A chef is responsible for the conceptualization of dishes (even if he's using an outside recipe).  Responsible for the procuring, proper storage, handling and utilization of ingredients.  If he's not doing it himself, he's overseeing the process and ultimately responsible for it.

But wait....isn't that what YOU do at home?  Don't you decide what to make, go to the store, pick out your food, prep it and cook it?  Does that mean you're a chef and are deserving of the fancy hat and white coat?


Fuck yeah.  Why not?

It's your kitchen!  You're in charge.  You can't blame someone else if the meal sucks (maybe your mom).  You made that food with your own two hands, heart, and love (if you're doing it right) and that makes you a chef.  Taking the time, taking the responsibility for the quality of your food, figuring out what makes the best ingredient, learning a little technique to bring the best out of those ingredients, learning a little bit (often through experience) about flavor pairings to make the ones you use more effective.  Most of all:  give a shit.  You're feeding people; this is sacred work you're doing and all of these things are what distinguish a chef from a cook.  

Now when someone balks at doing the dishes, you can just point to your funny hat; "Sorry....I'd love to help, but rules is rules."

Ultimately though:  Cook.....Chef.  Does it really matter?

Just get your ass in the kitchen and make something good.


  1. To me, it doesn't matter if you use the term chef or cook, unless of course, you are on TV and you are called a chef, and can hardly handle a carrot peeler. I'm not going to get on my food network rant on this post. Anyway, It takes a kitchen full of hard workers to to make the food reach the diner, right down to the person cleaning the dishes.
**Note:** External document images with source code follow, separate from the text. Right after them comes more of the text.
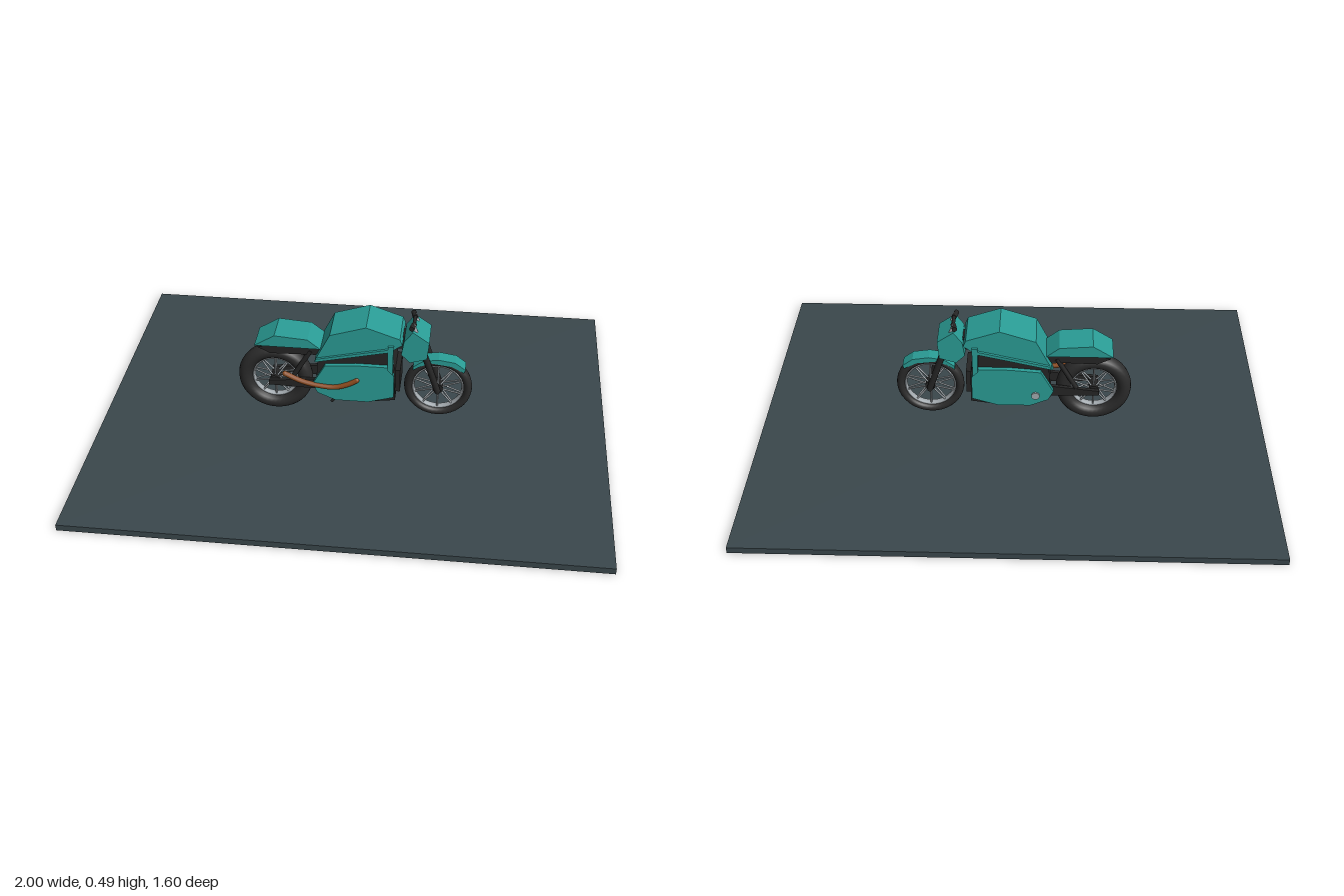
import * as THREE from 'three';

export function createModel() {
  const model = new THREE.Group();
  const mat = (name, color, flatShading = false) => {
    const m = new THREE.MeshStandardMaterial({ color });
    m.name = name;
    m.flatShading = flatShading;
    return m;
  };
  const teal = mat('teal paint', 0x2a9d96);
  const dark = mat('dark metal', 0x252525);
  const rubber = mat('tyre rubber', 0x2b2b2b);
  const silver = mat('silver metal', 0xa4abb0);
  const copper = mat('copper exhaust', 0x8b4a1c);
  const slate = mat('slate base', 0x3a474c);

  const add = (name, geometry, material, x = 0, y = 0, z = 0, parent = model) => {
    const mesh = new THREE.Mesh(geometry, material);
    mesh.name = name;
    mesh.position.set(x, y, z);
    parent.add(mesh);
    return mesh;
  };
  // Side profile extruded across z, from z0 to z1
  const plate = (name, points, z0, z1, material) => {
    const shape = new THREE.Shape(points.map(p => new THREE.Vector2(...p)));
    const geo = new THREE.ExtrudeGeometry(shape, { depth: z1 - z0, bevelEnabled: false });
    return add(name, geo, material, 0, 0, z0);
  };
  // Round bar between two points
  const bar = (name, a, b, r, material, parent = model) => {
    const p = new THREE.Vector3(...a), q = new THREE.Vector3(...b);
    const d = q.clone().sub(p);
    const mesh = add(name, new THREE.CylinderGeometry(r, r, d.length(), 12), material, 0, 0, 0, parent);
    mesh.position.copy(p).add(q).multiplyScalar(0.5);
    mesh.quaternion.setFromUnitVectors(new THREE.Vector3(0, 1, 0), d.normalize());
    return mesh;
  };

  // Display base
  add('base', new THREE.BoxGeometry(2, 0.025, 1.6), slate, 0, 0.0125, 0);

  // Wheels: tyre, rim, hub, brake disc and spokes
  const wheel = (name, x, y, outer, inner, half, spokes) => {
    const g = new THREE.Group();
    g.name = name;
    g.position.set(x, y, 0);
    model.add(g);
    const tube = (outer - inner) / 2;
    add('tyre', new THREE.TorusGeometry(inner + tube, tube, 14, 40), rubber, 0, 0, 0, g).scale.z = half / tube;
    add('rim', new THREE.TorusGeometry(inner - 0.001, 0.006, 8, 40), silver, 0, 0, 0, g).scale.z = 2.5;
    add('hub', new THREE.CylinderGeometry(0.02, 0.02, half * 2, 16), dark, 0, 0, 0, g).rotation.x = Math.PI / 2;
    for (let i = 0; i < spokes; i++) {
      const a = (i + 0.5) / spokes * Math.PI * 2;
      const c = Math.cos(a), s = Math.sin(a);
      for (const side of [-1, 1]) {
        bar('spoke', [c * 0.012, s * 0.012, side * half * 0.6], [c * inner, s * inner, side * 0.006], 0.0035, silver, g);
      }
    }
  };
  wheel('rearWheel', -0.32, 0.18, 0.15, 0.09, 0.035, 10);
  wheel('frontWheel', 0.33, 0.18, 0.135, 0.1, 0.025, 10);

  // Tank, seat and nose bodywork
  plate('tank', [[-0.15, 0.32], [0.15, 0.385], [0.19, 0.415], [0.18, 0.44], [0.05, 0.485], [-0.09, 0.44]],
    -0.083, 0.083, teal);
  plate('seatTail', [[-0.39, 0.36], [-0.13, 0.36], [-0.18, 0.4], [-0.31, 0.41]], -0.064, 0.064, teal);
  plate('underSeat', [[-0.38, 0.345], [-0.33, 0.32], [-0.15, 0.325], [-0.12, 0.36], [-0.32, 0.36]],
    -0.052, 0.052, dark);
  plate('noseFairing', [[0.185, 0.36], [0.22, 0.325], [0.285, 0.345], [0.292, 0.42], [0.228, 0.465], [0.195, 0.42]],
    -0.066, 0.066, teal);
  plate('headstock', [[0.12, 0.36], [0.24, 0.37], [0.24, 0.42], [0.14, 0.42]], -0.03, 0.03, dark);

  // Engine block and radiator
  plate('engine', [[-0.15, 0.17], [-0.07, 0.135], [0.06, 0.13], [0.165, 0.145], [0.165, 0.28], [0.14, 0.385], [-0.14, 0.325]],
    -0.07, 0.07, dark);
  add('radiator', new THREE.BoxGeometry(0.02, 0.1, 0.13), dark, 0.173, 0.235, 0);

  // Side panels, frame struts, swing arm and forks, mirrored
  const panel = [[-0.16, 0.21], [-0.14, 0.17], [-0.07, 0.14], [0.06, 0.14], [0.16, 0.17], [0.16, 0.27],
    [0.135, 0.31], [0.01, 0.31], [-0.11, 0.3]];
  const strut = [[0.135, 0.3], [0.155, 0.28], [0.157, 0.41], [0.135, 0.41]];
  const trim = [[-0.15, 0.318], [0.145, 0.385], [0.145, 0.398], [-0.145, 0.332]];
  for (const s of [-1, 1]) {
    const mirrored = (name, pts, inner, outer, m) =>
      plate(name, pts, s > 0 ? inner : -outer, s > 0 ? outer : -inner, m);
    mirrored('sidePanel', panel, 0.068, 0.088, teal);
    mirrored('frameStrut', strut, 0.07, 0.093, teal);
    mirrored('tankRail', trim, 0.08, 0.093, teal);
    mirrored('swingArm', [[-0.34, 0.17], [-0.12, 0.165], [-0.12, 0.215], [-0.34, 0.19]], 0.04, 0.055, dark);
    bar('shock', [-0.25, 0.2, s * 0.045], [-0.17, 0.34, s * 0.045], 0.01, dark);
    bar('forkTube', [0.225, 0.485, s * 0.041], [0.285, 0.325, s * 0.041], 0.009, silver);
    bar('forkLower', [0.275, 0.345, s * 0.041], [0.33, 0.18, s * 0.041], 0.013, dark);
    bar('handleGrip', [0.23, 0.478, s * 0.025], [0.222, 0.478, s * 0.062], 0.01, dark);
  }
  bar('handlebar', [0.23, 0.478, -0.03], [0.23, 0.478, 0.03], 0.007, dark);
  bar('frontAxle', [0.33, 0.18, -0.05], [0.33, 0.18, 0.05], 0.009, dark);
  bar('rearAxle', [-0.32, 0.18, -0.055], [-0.32, 0.18, 0.055], 0.009, dark);

  // Front fender
  plate('frontFender', [[0.23, 0.265], [0.26, 0.285], [0.3, 0.302], [0.38, 0.292], [0.43, 0.265], [0.435, 0.28],
    [0.395, 0.31], [0.33, 0.32], [0.27, 0.31], [0.23, 0.28]], -0.028, 0.028, teal);

  // Exhaust on the left-hand side of the body, engine cover opposite
  const path = new THREE.CatmullRomCurve3([[-0.27, 0.245, 0.078], [-0.2, 0.218, 0.085], [-0.13, 0.205, 0.088],
    [-0.07, 0.203, 0.089], [-0.02, 0.22, 0.089], [0.015, 0.24, 0.086]].map(p => new THREE.Vector3(...p)));
  add('exhaust', new THREE.TubeGeometry(path, 24, 0.011, 10), copper);
  for (const t of [0, 1]) {
    const p = path.getPoint(t);
    add('exhaustCap', new THREE.SphereGeometry(0.011, 10, 8), copper, p.x, p.y, p.z);
  }
  add('engineCover', new THREE.CylinderGeometry(0.016, 0.016, 0.012, 16), silver, -0.09, 0.19, -0.089).rotation.x = Math.PI / 2;
  bar('sideStand', [-0.06, 0.145, 0.042], [-0.09, 0.1, 0.045], 0.006, dark);

  return model;
}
    I too, am with you. I hate the hat. I also hate wearing chef whites. I've had a little too much Voodoo Catholic school education/uniform B.S. to fill a life and some. I'd rather cook/bake in a cute dress, a girly apron and an adorable pair of heels. It's my comfort zone.

    One more thing: for those of you who are thinking about going to school to become a chef, you should know that you don't leave as a chef. I've seen people leave pastry school hardly able to bake and stack a cake. You get out what you put in, so when Rob said, "Get your ass in the kitchen and make something good" he just handed out the best advice you'll ever need.

    1. Thanks for reading, Tina! I'm glad that you have some real world experience to impart.

      Culinary school does have it's place, though. It certainly weeds out the folks that have no business in a professional kitchen pretty early. Let's em know they maybe shouldn't have quit their office job.

  2. I'm going to have to get one of those hats to try that line about the dishes.